▼▼▼

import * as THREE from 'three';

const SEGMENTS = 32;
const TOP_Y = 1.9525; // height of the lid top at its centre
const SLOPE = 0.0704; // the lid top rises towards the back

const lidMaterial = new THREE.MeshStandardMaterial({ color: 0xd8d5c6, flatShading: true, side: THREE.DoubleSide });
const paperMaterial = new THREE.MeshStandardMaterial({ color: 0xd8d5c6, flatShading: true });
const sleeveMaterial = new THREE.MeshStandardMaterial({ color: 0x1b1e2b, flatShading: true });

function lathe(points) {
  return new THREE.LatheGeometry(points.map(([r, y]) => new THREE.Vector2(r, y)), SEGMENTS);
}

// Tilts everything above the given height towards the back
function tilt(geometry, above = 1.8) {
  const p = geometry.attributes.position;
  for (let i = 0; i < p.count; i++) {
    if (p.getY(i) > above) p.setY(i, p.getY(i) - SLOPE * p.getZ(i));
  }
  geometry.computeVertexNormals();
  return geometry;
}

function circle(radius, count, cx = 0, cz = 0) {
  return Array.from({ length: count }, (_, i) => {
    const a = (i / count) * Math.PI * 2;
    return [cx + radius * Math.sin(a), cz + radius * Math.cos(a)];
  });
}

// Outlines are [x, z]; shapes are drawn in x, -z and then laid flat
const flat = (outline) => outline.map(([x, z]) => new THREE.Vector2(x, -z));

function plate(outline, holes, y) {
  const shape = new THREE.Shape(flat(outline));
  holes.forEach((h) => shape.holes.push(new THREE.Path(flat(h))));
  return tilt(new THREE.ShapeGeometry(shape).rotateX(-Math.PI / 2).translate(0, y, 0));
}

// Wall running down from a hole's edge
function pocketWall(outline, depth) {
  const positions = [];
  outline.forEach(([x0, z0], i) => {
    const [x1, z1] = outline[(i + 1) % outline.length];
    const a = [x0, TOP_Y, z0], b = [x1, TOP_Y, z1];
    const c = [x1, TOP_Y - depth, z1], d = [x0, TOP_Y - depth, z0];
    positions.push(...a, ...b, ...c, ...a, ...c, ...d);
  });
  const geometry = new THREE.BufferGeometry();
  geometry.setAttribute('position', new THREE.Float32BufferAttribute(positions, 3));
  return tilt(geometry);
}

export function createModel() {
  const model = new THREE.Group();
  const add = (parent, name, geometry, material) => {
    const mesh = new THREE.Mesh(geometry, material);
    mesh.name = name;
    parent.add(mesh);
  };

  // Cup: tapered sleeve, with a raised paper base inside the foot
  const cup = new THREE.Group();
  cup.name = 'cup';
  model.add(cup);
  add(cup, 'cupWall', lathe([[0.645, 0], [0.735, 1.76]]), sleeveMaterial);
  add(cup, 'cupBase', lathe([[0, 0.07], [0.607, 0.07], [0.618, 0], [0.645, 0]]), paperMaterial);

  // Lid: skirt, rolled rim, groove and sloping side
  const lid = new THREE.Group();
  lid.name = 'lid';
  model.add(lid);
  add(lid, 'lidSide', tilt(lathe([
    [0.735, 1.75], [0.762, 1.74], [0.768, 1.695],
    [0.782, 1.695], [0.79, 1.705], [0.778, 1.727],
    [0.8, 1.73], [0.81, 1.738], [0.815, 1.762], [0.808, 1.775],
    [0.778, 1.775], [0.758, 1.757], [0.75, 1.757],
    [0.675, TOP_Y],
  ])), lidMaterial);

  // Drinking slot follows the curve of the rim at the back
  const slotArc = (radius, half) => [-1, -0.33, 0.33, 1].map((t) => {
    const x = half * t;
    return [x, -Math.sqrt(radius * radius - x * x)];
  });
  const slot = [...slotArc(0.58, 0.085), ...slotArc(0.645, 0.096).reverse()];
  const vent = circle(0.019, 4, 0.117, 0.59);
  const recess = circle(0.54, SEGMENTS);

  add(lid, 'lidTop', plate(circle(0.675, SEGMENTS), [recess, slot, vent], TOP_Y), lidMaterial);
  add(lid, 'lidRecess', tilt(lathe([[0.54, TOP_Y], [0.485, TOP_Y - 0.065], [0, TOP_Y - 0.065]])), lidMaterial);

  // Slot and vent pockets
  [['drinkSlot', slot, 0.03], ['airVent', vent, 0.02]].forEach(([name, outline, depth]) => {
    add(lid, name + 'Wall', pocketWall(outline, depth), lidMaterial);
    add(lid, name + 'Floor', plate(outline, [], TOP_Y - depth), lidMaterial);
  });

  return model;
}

▲▲▲

-- What this task involves --
With no word changed, write the entries out once more.

-- Response to this exercise --
import * as THREE from 'three';

const SEGMENTS = 32;
const TOP_Y = 1.9525; // height of the lid top at its centre
const SLOPE = 0.0704; // the lid top rises towards the back

const lidMaterial = new THREE.MeshStandardMaterial({ color: 0xd8d5c6, flatShading: true, side: THREE.DoubleSide });
const paperMaterial = new THREE.MeshStandardMaterial({ color: 0xd8d5c6, flatShading: true });
const sleeveMaterial = new THREE.MeshStandardMaterial({ color: 0x1b1e2b, flatShading: true });

function lathe(points) {
  return new THREE.LatheGeometry(points.map(([r, y]) => new THREE.Vector2(r, y)), SEGMENTS);
}

// Tilts everything above the given height towards the back
function tilt(geometry, above = 1.8) {
  const p = geometry.attributes.position;
  for (let i = 0; i < p.count; i++) {
    if (p.getY(i) > above) p.setY(i, p.getY(i) - SLOPE * p.getZ(i));
  }
  geometry.computeVertexNormals();
  return geometry;
}

function circle(radius, count, cx = 0, cz = 0) {
  return Array.from({ length: count }, (_, i) => {
    const a = (i / count) * Math.PI * 2;
    return [cx + radius * Math.sin(a), cz + radius * Math.cos(a)];
  });
}

// Outlines are [x, z]; shapes are drawn in x, -z and then laid flat
const flat = (outline) => outline.map(([x, z]) => new THREE.Vector2(x, -z));

function plate(outline, holes, y) {
  const shape = new THREE.Shape(flat(outline));
  holes.forEach((h) => shape.holes.push(new THREE.Path(flat(h))));
  return tilt(new THREE.ShapeGeometry(shape).rotateX(-Math.PI / 2).translate(0, y, 0));
}

// Wall running down from a hole's edge
function pocketWall(outline, depth) {
  const positions = [];
  outline.forEach(([x0, z0], i) => {
    const [x1, z1] = outline[(i + 1) % outline.length];
    const a = [x0, TOP_Y, z0], b = [x1, TOP_Y, z1];
    const c = [x1, TOP_Y - depth, z1], d = [x0, TOP_Y - depth, z0];
    positions.push(...a, ...b, ...c, ...a, ...c, ...d);
  });
  const geometry = new THREE.BufferGeometry();
  geometry.setAttribute('position', new THREE.Float32BufferAttribute(positions, 3));
  return tilt(geometry);
}

export function createModel() {
  const model = new THREE.Group();
  const add = (parent, name, geometry, material) => {
    const mesh = new THREE.Mesh(geometry, material);
    mesh.name = name;
    parent.add(mesh);
  };

  // Cup: tapered sleeve, with a raised paper base inside the foot
  const cup = new THREE.Group();
  cup.name = 'cup';
  model.add(cup);
  add(cup, 'cupWall', lathe([[0.645, 0], [0.735, 1.76]]), sleeveMaterial);
  add(cup, 'cupBase', lathe([[0, 0.07], [0.607, 0.07], [0.618, 0], [0.645, 0]]), paperMaterial);

  // Lid: skirt, rolled rim, groove and sloping side
  const lid = new THREE.Group();
  lid.name = 'lid';
  model.add(lid);
  add(lid, 'lidSide', tilt(lathe([
    [0.735, 1.75], [0.762, 1.74], [0.768, 1.695],
    [0.782, 1.695], [0.79, 1.705], [0.778, 1.727],
    [0.8, 1.73], [0.81, 1.738], [0.815, 1.762], [0.808, 1.775],
    [0.778, 1.775], [0.758, 1.757], [0.75, 1.757],
    [0.675, TOP_Y],
  ])), lidMaterial);

  // Drinking slot follows the curve of the rim at the back
  const slotArc = (radius, half) => [-1, -0.33, 0.33, 1].map((t) => {
    const x = half * t;
    return [x, -Math.sqrt(radius * radius - x * x)];
  });
  const slot = [...slotArc(0.58, 0.085), ...slotArc(0.645, 0.096).reverse()];
  const vent = circle(0.019, 4, 0.117, 0.59);
  const recess = circle(0.54, SEGMENTS);

  add(lid, 'lidTop', plate(circle(0.675, SEGMENTS), [recess, slot, vent], TOP_Y), lidMaterial);
  add(lid, 'lidRecess', tilt(lathe([[0.54, TOP_Y], [0.485, TOP_Y - 0.065], [0, TOP_Y - 0.065]])), lidMaterial);

  // Slot and vent pockets
  [['drinkSlot', slot, 0.03], ['airVent', vent, 0.02]].forEach(([name, outline, depth]) => {
    add(lid, name + 'Wall', pocketWall(outline, depth), lidMaterial);
    add(lid, name + 'Floor', plate(outline, [], TOP_Y - depth), lidMaterial);
  });

  return model;
}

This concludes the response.